───── Input

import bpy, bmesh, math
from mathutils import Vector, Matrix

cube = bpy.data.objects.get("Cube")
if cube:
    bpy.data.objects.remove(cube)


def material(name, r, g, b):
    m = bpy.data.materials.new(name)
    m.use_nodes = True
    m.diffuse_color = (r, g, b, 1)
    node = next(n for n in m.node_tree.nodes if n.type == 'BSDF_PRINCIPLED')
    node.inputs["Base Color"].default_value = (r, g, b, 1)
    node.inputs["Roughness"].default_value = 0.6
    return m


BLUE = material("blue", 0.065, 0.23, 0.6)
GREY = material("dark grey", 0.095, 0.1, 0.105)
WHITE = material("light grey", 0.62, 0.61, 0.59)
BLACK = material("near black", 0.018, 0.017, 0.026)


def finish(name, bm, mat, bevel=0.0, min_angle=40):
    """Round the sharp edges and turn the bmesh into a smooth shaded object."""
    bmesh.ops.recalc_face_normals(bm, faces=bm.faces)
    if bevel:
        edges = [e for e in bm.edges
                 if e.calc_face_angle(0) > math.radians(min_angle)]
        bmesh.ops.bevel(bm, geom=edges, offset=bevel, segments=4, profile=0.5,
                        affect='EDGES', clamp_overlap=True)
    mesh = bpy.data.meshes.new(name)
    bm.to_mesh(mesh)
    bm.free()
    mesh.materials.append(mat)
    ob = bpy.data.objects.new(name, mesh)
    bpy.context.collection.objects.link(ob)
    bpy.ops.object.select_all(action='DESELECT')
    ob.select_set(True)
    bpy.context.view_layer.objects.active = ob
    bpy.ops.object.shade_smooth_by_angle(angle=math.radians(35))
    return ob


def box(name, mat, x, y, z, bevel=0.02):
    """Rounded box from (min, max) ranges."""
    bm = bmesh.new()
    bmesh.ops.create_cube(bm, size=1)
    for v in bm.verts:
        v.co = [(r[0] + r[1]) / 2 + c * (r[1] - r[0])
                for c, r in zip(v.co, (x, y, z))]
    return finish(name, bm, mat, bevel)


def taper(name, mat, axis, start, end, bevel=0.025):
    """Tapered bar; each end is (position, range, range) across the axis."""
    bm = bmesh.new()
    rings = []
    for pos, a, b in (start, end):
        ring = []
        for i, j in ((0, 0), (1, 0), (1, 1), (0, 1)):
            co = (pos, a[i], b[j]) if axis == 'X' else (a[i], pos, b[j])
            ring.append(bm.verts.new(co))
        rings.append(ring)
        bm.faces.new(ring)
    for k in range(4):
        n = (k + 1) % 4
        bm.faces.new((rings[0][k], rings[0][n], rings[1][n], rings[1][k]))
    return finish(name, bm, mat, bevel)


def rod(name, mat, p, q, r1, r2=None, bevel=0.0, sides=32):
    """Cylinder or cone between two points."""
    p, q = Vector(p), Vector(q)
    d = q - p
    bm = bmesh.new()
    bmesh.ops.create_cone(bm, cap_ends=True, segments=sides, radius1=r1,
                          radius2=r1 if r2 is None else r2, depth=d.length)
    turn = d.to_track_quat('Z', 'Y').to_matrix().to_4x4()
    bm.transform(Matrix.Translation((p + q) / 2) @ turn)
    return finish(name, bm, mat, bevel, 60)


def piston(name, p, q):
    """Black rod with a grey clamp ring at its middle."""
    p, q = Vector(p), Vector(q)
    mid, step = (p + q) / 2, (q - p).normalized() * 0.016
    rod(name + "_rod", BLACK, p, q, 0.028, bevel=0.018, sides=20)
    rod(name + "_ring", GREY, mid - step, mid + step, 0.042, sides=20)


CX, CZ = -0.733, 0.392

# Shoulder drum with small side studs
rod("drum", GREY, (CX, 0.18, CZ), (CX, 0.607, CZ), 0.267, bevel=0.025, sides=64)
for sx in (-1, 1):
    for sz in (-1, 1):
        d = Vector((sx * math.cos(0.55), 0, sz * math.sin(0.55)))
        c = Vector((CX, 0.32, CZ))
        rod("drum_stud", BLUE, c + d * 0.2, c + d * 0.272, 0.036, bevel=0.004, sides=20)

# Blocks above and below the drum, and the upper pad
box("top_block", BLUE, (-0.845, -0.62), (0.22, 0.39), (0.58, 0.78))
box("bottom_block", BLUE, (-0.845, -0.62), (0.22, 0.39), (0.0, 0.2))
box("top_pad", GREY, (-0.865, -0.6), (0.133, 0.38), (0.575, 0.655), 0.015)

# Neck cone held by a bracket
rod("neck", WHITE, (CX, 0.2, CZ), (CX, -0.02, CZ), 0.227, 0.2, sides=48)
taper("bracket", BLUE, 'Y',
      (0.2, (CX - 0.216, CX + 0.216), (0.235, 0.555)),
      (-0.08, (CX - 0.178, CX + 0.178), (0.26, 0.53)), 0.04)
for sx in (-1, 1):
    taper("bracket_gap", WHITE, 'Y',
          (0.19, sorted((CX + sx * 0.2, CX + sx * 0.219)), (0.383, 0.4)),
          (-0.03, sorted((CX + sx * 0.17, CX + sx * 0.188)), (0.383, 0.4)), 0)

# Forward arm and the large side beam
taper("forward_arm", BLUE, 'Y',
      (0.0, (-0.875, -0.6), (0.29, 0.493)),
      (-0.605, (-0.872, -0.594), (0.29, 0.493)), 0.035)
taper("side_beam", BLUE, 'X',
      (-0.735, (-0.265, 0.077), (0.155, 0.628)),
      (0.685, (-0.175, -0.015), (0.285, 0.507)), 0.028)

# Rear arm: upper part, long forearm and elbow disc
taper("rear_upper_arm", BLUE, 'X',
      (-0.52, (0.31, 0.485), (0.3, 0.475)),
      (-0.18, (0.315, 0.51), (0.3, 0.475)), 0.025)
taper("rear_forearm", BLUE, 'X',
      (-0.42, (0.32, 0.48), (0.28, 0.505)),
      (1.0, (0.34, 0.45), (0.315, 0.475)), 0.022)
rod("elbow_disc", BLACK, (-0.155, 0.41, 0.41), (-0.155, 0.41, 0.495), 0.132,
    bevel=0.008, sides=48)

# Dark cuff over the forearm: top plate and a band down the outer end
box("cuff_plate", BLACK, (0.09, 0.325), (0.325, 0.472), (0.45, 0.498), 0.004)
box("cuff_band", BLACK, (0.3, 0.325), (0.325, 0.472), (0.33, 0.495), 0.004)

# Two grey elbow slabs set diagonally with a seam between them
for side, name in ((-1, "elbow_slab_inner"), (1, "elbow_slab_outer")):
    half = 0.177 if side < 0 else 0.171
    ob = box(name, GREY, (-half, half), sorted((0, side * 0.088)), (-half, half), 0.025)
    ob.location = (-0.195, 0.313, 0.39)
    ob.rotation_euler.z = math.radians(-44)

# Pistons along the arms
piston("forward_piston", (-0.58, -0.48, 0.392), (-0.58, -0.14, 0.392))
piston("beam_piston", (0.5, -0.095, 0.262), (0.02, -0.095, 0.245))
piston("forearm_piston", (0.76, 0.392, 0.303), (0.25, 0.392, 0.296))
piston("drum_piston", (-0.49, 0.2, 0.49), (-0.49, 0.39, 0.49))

──────────
───── Input

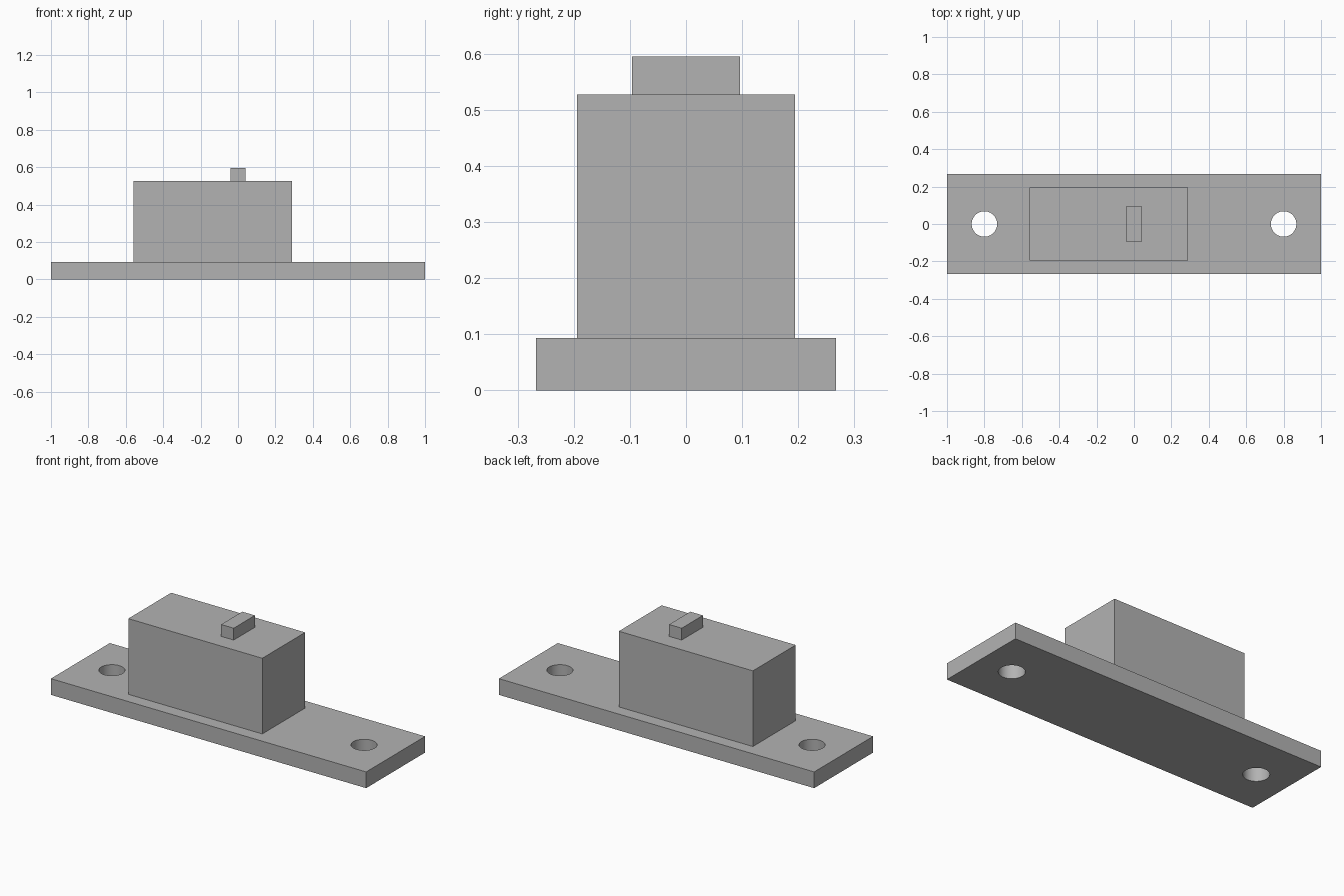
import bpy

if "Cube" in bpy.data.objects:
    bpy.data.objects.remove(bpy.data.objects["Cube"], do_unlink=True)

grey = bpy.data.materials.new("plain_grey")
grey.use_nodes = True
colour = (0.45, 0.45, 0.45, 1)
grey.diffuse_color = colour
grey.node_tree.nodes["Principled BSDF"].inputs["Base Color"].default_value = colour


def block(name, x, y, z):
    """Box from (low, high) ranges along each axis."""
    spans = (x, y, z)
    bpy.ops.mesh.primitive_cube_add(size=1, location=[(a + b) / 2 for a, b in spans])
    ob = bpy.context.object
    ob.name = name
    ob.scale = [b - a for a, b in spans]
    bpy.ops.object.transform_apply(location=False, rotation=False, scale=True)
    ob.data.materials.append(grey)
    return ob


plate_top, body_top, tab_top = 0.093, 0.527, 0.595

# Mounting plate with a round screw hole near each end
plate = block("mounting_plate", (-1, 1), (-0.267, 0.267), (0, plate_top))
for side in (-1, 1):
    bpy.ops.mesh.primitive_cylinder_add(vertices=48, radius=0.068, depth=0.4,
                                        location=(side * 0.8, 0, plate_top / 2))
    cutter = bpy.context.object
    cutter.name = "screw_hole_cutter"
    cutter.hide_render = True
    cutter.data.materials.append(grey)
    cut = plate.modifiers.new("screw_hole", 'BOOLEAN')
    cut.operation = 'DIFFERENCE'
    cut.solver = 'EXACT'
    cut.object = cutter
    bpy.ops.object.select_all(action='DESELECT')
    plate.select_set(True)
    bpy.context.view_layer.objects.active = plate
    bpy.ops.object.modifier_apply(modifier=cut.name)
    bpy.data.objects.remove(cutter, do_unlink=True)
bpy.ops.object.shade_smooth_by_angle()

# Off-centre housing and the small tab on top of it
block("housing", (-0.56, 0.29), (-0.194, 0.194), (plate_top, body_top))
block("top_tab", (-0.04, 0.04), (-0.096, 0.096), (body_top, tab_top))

──────────
───── Input

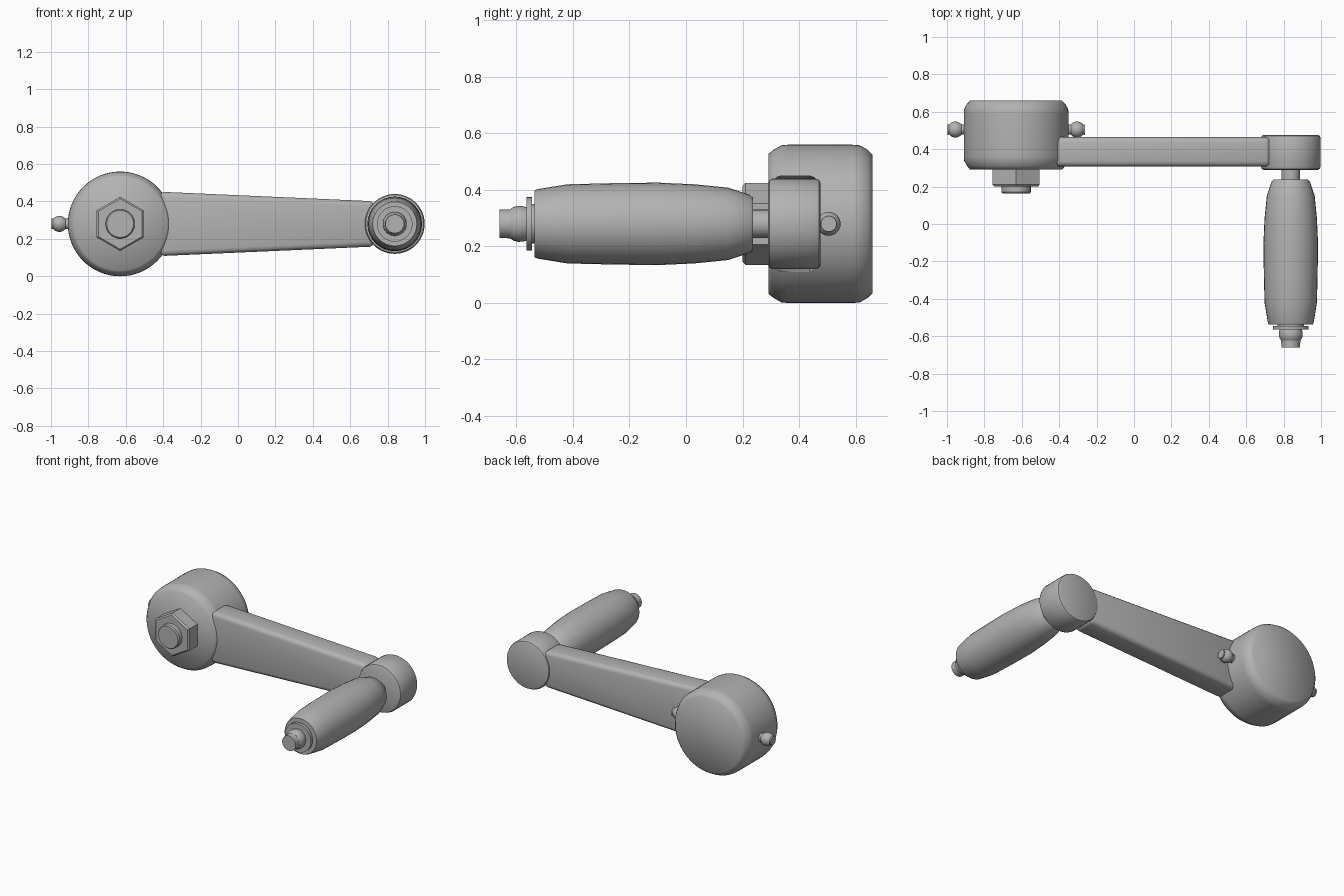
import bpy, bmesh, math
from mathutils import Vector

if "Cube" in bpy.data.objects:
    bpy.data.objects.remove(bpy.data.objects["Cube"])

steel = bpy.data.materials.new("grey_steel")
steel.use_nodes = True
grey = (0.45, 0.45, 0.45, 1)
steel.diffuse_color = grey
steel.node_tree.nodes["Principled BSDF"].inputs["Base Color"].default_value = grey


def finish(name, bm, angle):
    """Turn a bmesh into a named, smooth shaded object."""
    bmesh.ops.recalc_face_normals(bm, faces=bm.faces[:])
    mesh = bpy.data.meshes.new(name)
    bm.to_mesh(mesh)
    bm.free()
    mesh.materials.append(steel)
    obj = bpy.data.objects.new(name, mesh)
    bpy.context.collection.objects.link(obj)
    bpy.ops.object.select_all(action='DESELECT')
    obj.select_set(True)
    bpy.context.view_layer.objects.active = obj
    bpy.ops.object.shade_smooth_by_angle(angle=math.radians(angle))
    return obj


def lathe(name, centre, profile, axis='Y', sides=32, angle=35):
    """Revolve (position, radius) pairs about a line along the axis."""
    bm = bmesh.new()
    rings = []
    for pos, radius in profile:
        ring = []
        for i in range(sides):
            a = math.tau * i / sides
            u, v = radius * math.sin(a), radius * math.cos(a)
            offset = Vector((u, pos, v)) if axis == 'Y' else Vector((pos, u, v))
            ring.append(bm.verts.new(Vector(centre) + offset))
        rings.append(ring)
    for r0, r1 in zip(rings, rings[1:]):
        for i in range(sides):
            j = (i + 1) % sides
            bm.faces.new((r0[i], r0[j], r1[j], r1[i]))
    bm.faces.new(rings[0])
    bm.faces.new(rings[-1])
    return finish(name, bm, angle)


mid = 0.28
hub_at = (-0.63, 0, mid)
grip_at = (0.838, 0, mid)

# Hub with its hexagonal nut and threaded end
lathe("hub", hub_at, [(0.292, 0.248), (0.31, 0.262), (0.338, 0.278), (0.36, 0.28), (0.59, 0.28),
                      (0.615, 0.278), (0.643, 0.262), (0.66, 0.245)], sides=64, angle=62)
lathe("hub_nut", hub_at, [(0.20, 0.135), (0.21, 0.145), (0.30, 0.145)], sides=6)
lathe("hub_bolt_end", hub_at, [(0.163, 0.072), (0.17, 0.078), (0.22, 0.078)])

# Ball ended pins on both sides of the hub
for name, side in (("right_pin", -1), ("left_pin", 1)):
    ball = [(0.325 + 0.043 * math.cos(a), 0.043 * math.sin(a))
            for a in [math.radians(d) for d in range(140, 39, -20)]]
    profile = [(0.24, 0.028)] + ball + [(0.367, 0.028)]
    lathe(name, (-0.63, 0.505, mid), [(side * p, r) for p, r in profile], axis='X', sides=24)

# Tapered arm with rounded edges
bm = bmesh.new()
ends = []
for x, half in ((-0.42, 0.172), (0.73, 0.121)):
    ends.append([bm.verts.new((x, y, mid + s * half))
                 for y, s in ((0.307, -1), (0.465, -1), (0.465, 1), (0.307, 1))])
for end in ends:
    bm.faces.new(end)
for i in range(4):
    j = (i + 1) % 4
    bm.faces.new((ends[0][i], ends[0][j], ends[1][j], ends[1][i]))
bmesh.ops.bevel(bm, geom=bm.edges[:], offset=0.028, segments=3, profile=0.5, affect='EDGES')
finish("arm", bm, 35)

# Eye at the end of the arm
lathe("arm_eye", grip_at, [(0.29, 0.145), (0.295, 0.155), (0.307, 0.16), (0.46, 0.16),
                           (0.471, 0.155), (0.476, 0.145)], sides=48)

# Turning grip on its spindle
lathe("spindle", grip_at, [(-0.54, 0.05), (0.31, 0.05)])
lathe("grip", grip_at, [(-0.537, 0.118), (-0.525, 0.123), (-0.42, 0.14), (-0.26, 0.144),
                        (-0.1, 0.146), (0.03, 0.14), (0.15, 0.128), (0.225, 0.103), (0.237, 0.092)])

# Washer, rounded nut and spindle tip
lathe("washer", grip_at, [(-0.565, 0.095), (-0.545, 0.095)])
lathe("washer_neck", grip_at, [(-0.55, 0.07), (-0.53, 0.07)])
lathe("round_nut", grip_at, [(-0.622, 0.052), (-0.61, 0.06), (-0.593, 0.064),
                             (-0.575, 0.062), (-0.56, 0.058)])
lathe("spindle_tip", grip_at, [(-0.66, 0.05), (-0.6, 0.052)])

──────────

### Work request
Please make an exact copy of the lines above from the line with "grey.use_nodes = True" through the line with "0.096), (body_top, tab_top))", both ends included.

### Your response
grey.use_nodes = True
colour = (0.45, 0.45, 0.45, 1)
grey.diffuse_color = colour
grey.node_tree.nodes["Principled BSDF"].inputs["Base Color"].default_value = colour


def block(name, x, y, z):
    """Box from (low, high) ranges along each axis."""
    spans = (x, y, z)
    bpy.ops.mesh.primitive_cube_add(size=1, location=[(a + b) / 2 for a, b in spans])
    ob = bpy.context.object
    ob.name = name
    ob.scale = [b - a for a, b in spans]
    bpy.ops.object.transform_apply(location=False, rotation=False, scale=True)
    ob.data.materials.append(grey)
    return ob


plate_top, body_top, tab_top = 0.093, 0.527, 0.595

# Mounting plate with a round screw hole near each end
plate = block("mounting_plate", (-1, 1), (-0.267, 0.267), (0, plate_top))
for side in (-1, 1):
    bpy.ops.mesh.primitive_cylinder_add(vertices=48, radius=0.068, depth=0.4,
                                        location=(side * 0.8, 0, plate_top / 2))
    cutter = bpy.context.object
    cutter.name = "screw_hole_cutter"
    cutter.hide_render = True
    cutter.data.materials.append(grey)
    cut = plate.modifiers.new("screw_hole", 'BOOLEAN')
    cut.operation = 'DIFFERENCE'
    cut.solver = 'EXACT'
    cut.object = cutter
    bpy.ops.object.select_all(action='DESELECT')
    plate.select_set(True)
    bpy.context.view_layer.objects.active = plate
    bpy.ops.object.modifier_apply(modifier=cut.name)
    bpy.data.objects.remove(cutter, do_unlink=True)
bpy.ops.object.shade_smooth_by_angle()

# Off-centre housing and the small tab on top of it
block("housing", (-0.56, 0.29), (-0.194, 0.194), (plate_top, body_top))
block("top_tab", (-0.04, 0.04), (-0.096, 0.096), (body_top, tab_top))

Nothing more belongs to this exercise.